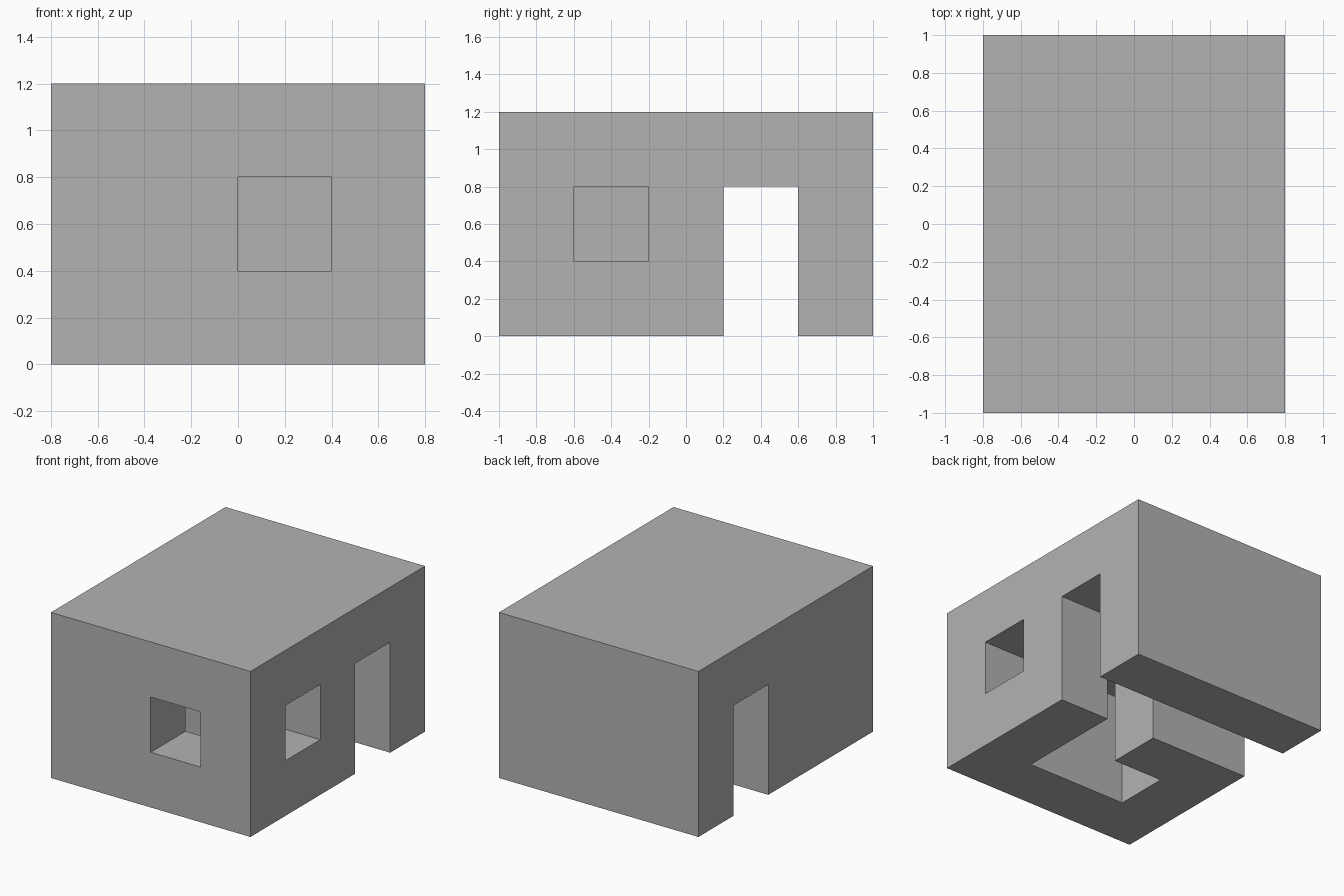
import bpy
import bmesh
from mathutils import Vector

cube = bpy.data.objects.get("Cube")
if cube:
    bpy.data.objects.remove(cube, do_unlink=True)

# The building is laid out on a square module, counted from its front left floor corner
MODULE = 0.4
SIZE = (4, 5, 3)
ORIGIN = Vector((-0.8, -1.0, 0.0))

# Hollow spaces as (first module, module count) boxes
SPACES = {
    "passage": ((0, 3, 0), (4, 1, 2)),
    "room": ((1, 1, 0), (2, 1, 2)),
    "link": ((2, 2, 0), (1, 1, 2)),
    "front_window": ((2, 0, 1), (1, 1, 1)),
    "side_window": ((3, 1, 1), (1, 1, 1)),
}


def modules(start, count):
    """All module positions inside a box."""
    return {(start[0] + i, start[1] + j, start[2] + k)
            for i in range(count[0])
            for j in range(count[1])
            for k in range(count[2])}


def add_side(bm, cell, axis, step):
    """Add the square of a module that faces along one axis."""
    u, v = (axis + 1) % 3, (axis + 2) % 3
    base = Vector(cell)
    if step > 0:
        base[axis] += 1
    corners = []
    for a, b in ((0, 0), (1, 0), (1, 1), (0, 1)):
        corner = base.copy()
        corner[u] += a
        corner[v] += b
        corners.append(bm.verts.new(ORIGIN + corner * MODULE))
    bm.faces.new(corners if step > 0 else corners[::-1])


# Solid block with the spaces taken out
solid = modules((0, 0, 0), SIZE)
for start, count in SPACES.values():
    solid -= modules(start, count)

# Skin only where solid meets open air
bm = bmesh.new()
for cell in sorted(solid):
    for axis in range(3):
        for step in (-1, 1):
            neighbour = list(cell)
            neighbour[axis] += step
            if tuple(neighbour) not in solid:
                add_side(bm, cell, axis, step)
bmesh.ops.remove_doubles(bm, verts=bm.verts, dist=0.001)

mesh = bpy.data.meshes.new("house_shell")
bm.to_mesh(mesh)
bm.free()
house = bpy.data.objects.new("house_shell", mesh)
bpy.context.collection.objects.link(house)

# Plain grey finish
grey = bpy.data.materials.new("plain_grey")
grey.use_nodes = True
colour = (0.45, 0.45, 0.45, 1.0)
grey.diffuse_color = colour
grey.node_tree.nodes["Principled BSDF"].inputs["Base Color"].default_value = colour
mesh.materials.append(grey)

********************

Work required -
Starting at the line that holds "neighbour[axis] += step", set down each line exactly through the last line of the records above, and no others.

Answer -
            neighbour[axis] += step
            if tuple(neighbour) not in solid:
                add_side(bm, cell, axis, step)
bmesh.ops.remove_doubles(bm, verts=bm.verts, dist=0.001)

mesh = bpy.data.meshes.new("house_shell")
bm.to_mesh(mesh)
bm.free()
house = bpy.data.objects.new("house_shell", mesh)
bpy.context.collection.objects.link(house)

# Plain grey finish
grey = bpy.data.materials.new("plain_grey")
grey.use_nodes = True
colour = (0.45, 0.45, 0.45, 1.0)
grey.diffuse_color = colour
grey.node_tree.nodes["Principled BSDF"].inputs["Base Color"].default_value = colour
mesh.materials.append(grey)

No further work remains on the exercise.